Eating disorders and disordered eating behaviour are serious mental conditions “that manifest themselves in a variety of eating and weight-related signs and symptoms” (Thompson & Sherman, 2010, p. 7) and can affect both males and females of all age groups. The spectrum of eating disorders and disordered eating behaviour is broad and extensive; characteristics and behaviours are distinguished as medically recognised disorders should they correlate with criteria stated on the Diagnostic and Statistical Manual of Mental Disorders (APA, 2013). Both terms capture behaviours intended by the individual to lose or control weight (Collins, 2010), the key difference being behaviours of a certain severity which comply with the criteria of the DSM-V are classified as medically recognised disorders. Individuals whose eating characteristics are of a lower severity and do not comply with the DSM-V criteria are termed to be struggling with disordered eating behaviour.

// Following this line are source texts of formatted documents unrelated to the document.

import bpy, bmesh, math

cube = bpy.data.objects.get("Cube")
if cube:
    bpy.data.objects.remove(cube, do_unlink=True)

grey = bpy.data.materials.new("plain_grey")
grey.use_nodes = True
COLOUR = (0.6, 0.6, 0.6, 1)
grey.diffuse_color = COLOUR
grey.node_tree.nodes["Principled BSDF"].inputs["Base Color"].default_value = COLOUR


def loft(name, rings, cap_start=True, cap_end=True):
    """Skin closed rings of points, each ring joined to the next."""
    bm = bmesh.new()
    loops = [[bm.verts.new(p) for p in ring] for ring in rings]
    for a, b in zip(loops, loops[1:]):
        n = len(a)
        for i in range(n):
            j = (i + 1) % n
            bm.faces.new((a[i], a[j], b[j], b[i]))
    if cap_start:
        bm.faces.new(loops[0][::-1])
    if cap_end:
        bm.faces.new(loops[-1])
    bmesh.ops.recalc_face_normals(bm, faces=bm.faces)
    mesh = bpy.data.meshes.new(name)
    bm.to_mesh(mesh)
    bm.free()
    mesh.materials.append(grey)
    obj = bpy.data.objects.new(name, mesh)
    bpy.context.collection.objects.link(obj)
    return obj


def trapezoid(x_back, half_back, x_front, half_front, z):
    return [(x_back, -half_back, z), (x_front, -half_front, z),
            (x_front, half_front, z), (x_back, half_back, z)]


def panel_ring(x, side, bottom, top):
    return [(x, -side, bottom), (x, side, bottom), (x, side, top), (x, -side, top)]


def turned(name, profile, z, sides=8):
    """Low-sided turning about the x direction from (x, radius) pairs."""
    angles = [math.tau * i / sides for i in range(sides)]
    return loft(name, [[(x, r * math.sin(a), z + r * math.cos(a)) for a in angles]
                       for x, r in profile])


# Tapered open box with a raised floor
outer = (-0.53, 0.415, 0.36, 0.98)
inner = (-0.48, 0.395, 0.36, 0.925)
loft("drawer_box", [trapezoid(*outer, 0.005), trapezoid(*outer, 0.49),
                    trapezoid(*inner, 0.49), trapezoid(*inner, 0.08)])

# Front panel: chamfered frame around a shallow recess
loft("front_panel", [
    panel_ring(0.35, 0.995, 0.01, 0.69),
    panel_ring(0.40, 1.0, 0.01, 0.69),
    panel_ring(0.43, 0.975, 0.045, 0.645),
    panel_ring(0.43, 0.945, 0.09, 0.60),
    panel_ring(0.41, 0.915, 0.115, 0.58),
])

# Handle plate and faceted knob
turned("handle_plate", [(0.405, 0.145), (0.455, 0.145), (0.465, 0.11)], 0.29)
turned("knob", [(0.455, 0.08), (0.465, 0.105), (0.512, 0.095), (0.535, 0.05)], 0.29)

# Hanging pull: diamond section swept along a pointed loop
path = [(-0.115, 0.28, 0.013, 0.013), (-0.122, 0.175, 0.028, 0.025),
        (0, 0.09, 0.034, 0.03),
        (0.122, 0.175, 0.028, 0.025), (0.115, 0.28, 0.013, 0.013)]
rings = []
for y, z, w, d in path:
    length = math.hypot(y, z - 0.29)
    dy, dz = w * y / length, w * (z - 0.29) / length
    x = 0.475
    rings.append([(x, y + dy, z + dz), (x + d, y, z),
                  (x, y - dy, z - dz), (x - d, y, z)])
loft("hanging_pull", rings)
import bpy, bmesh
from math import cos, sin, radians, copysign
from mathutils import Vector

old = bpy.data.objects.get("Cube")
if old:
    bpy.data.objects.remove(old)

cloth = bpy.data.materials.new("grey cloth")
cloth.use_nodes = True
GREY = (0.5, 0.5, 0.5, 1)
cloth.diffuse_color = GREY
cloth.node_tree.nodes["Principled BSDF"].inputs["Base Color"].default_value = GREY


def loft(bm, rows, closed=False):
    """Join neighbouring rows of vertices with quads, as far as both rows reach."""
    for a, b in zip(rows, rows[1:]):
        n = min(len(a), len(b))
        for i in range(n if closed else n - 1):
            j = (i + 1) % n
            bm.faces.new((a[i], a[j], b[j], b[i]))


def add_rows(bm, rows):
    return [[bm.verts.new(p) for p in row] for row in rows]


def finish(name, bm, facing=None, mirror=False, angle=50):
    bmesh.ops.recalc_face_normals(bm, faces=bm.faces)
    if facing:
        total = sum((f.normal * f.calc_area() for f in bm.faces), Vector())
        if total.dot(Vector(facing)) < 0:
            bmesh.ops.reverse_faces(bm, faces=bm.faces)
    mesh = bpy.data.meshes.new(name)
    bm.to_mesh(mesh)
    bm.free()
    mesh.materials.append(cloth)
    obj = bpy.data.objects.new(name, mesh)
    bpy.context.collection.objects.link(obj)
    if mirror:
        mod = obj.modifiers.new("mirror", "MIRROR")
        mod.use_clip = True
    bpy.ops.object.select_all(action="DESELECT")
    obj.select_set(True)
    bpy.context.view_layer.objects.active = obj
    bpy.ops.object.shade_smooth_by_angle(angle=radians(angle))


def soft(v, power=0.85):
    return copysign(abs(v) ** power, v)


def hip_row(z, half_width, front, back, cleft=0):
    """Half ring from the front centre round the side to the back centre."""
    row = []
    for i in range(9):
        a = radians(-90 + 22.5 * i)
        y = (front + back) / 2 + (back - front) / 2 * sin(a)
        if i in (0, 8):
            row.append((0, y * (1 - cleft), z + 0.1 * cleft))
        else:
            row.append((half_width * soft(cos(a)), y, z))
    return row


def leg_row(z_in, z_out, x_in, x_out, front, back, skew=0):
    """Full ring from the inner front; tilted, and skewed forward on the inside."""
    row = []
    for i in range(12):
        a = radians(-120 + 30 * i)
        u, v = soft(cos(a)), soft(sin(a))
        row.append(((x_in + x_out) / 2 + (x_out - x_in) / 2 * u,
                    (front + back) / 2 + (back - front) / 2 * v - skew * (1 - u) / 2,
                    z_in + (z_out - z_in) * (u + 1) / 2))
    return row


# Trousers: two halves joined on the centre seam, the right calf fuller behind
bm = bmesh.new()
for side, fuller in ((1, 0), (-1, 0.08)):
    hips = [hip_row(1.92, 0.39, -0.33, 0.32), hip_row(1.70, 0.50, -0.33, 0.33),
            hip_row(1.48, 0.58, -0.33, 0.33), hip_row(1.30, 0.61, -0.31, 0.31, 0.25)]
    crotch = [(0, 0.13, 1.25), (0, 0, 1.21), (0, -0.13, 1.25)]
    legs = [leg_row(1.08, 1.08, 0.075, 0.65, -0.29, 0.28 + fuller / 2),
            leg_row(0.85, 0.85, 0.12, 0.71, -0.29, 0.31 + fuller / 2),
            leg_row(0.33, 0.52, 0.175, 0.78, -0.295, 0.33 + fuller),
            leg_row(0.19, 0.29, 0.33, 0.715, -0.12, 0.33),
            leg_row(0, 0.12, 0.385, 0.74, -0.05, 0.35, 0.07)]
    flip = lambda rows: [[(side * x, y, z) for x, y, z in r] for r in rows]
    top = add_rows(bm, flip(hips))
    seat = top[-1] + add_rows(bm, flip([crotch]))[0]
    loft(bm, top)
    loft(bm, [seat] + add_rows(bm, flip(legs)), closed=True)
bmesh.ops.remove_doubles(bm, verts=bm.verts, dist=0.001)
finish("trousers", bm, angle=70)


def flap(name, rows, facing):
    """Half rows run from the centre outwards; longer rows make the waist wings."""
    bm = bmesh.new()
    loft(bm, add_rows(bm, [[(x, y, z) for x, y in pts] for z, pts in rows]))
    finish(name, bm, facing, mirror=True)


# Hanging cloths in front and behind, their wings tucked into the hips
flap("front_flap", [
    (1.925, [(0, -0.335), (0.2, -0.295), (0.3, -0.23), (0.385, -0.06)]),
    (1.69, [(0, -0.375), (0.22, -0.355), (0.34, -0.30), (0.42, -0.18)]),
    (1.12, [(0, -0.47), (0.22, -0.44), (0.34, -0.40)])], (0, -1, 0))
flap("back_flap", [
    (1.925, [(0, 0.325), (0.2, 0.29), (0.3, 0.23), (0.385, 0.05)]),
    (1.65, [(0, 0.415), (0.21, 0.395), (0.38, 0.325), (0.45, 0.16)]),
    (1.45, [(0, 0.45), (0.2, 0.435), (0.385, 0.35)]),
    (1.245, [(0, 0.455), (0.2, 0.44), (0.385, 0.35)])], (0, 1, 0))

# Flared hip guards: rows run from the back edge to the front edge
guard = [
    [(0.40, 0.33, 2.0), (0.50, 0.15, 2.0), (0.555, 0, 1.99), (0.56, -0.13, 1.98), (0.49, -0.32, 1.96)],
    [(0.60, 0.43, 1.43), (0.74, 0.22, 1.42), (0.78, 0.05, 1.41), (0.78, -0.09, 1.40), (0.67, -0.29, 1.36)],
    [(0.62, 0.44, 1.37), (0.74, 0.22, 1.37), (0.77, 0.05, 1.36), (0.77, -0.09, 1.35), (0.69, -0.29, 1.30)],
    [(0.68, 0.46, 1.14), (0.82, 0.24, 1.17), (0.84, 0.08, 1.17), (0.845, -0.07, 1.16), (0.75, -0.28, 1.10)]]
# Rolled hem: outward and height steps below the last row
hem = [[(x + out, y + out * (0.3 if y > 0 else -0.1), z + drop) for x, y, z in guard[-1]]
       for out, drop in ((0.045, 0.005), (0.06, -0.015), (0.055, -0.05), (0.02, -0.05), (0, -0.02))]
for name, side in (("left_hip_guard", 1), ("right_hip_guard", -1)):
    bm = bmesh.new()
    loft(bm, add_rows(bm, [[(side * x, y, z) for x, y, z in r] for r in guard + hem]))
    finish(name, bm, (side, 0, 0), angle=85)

Within a sporting context, not only is an athletes’ health and well-being threatened but also their sporting performance. Of all the conditions along the spectrum of eating disorders and disordered eating, anorexia nervosa has the highest mortality rate (Thompson and Sherman, 2010, p. 10) and cardiovascular problems, which account for around half of the deaths of anorexic patients, are the most common medical complication which is caused by starvation and purging techniques. The most widely known eating disorder associated with sport participation is the female athlete triad. This consists of the interrelated problems of disordered eating and also amenorrhea (the loss of the female’s menstrual cycle) and osteoporosis which are both consequences of an inconsistent diet and calorie intake (Yeager, Agostini, Nativ and Drinkwater, 1993). In addition to the physiological effects of these conditions, the psychological effects are also severe. Depression, decreased concentration and insomnia have been found to be effects of semi-starvation (Thompson and Sherman, 2010).
It has been estimated that the prevalence of disordered eating in athletes ranges from 15-62% (Walsh, Wheat and Freund, 2000) and 14-19% have subclinical symptoms (Greenleaf, Carter, Petrie, and Reel, 2009). There is not one specific cause for the development of eating disorders or disordered eating behaviour but rather a combination of socio-cultural, familial, personality and genetic factors (Thompson and Sherman, 2010). With this being known, who is in the best position to provide help and support to athletes and is there enough education within sport to teach coaches how to manage and treat athletes under their care struggling with these issues?
Studies have shown that sports coaches currently possess poor knowledge regarding eating disorders in athletes (Nattiv, Loucks, Manore, Sanborn, Sundgot-Borgen and Warren, 2007). This is supported by research conducted by Sherman, Thompson, DeHass and Wilfert (2005) that discovered that only 51% of coaches had attended lectures on the subject which is similar to research conducted by Turk et al (1999) which found that less than half of the coaches involved had attended educational programmes on eating disorders. The current state of education for coaches concerning detection and treatment of eating disorders and disordered eating behaviour in athletes was summarised by Currie in 2010 to be a “severe lack of knowledge in this area” and this “could be a serious implication for the welfare of athletes”.
As stated by Currie (2010), potential eating disorder and disordered eating problems should be approached “early, directly, supportively, and confidentially”. It has often been remarked within the literature that coaches are in the best position for early identification of eating disorders and disordered eating issues within their athletes due to their position and ability to observe them on a regular basis (Zimmerman, 1999). Coaches spend a large quantity of time with their athletes during training, competition and even travelling which provides ample opportunities to observe and monitor individuals’ habits. Coaches often also have a special relationship with their athletes consisting of trust and friendship which may also make athletes feel more comfortable disclosing close and personal information, such as if they are struggling with disordered eating issues, to their coaches rather than to parents or a medical professional.
A study conducted by Arthur-Cameselle and Baltzell in 2012 is concerned with what could be learned from athletes who had recovered from eating disorders and gives advice to coaches, parents and other athletes regarding the subject. They reached a very important conclusion; that there was a strong need for further education for coaches in identifying and treating athletes struggling with eating disorders and disordered eating problems. This is supported by a large amount of relevant literature such as Bratland-Sanda and Sundgot-Borgen (2013) who stated that for it to be possible for the appropriate identifications and referrals to be made, coaches required a full and working knowledge of eating disorders and disordered eating behaviour. Research conducted by Currie in 2010 stated that programmes that support athletes struggling with disordered eating issues and also prevent their occurrence should be developed to assist the management and treatment of the matter. Further to this, he also stated that responsibility lies with sporting organisations and individual sports governing bodies to develop and implement relevant preventative practises. As with any other medical conditions, prevention is key and so the sporting environment must acknowledge the risks associated with sport participation and the development of eating disorders and disordered eating problems so that preventative practises become the norm.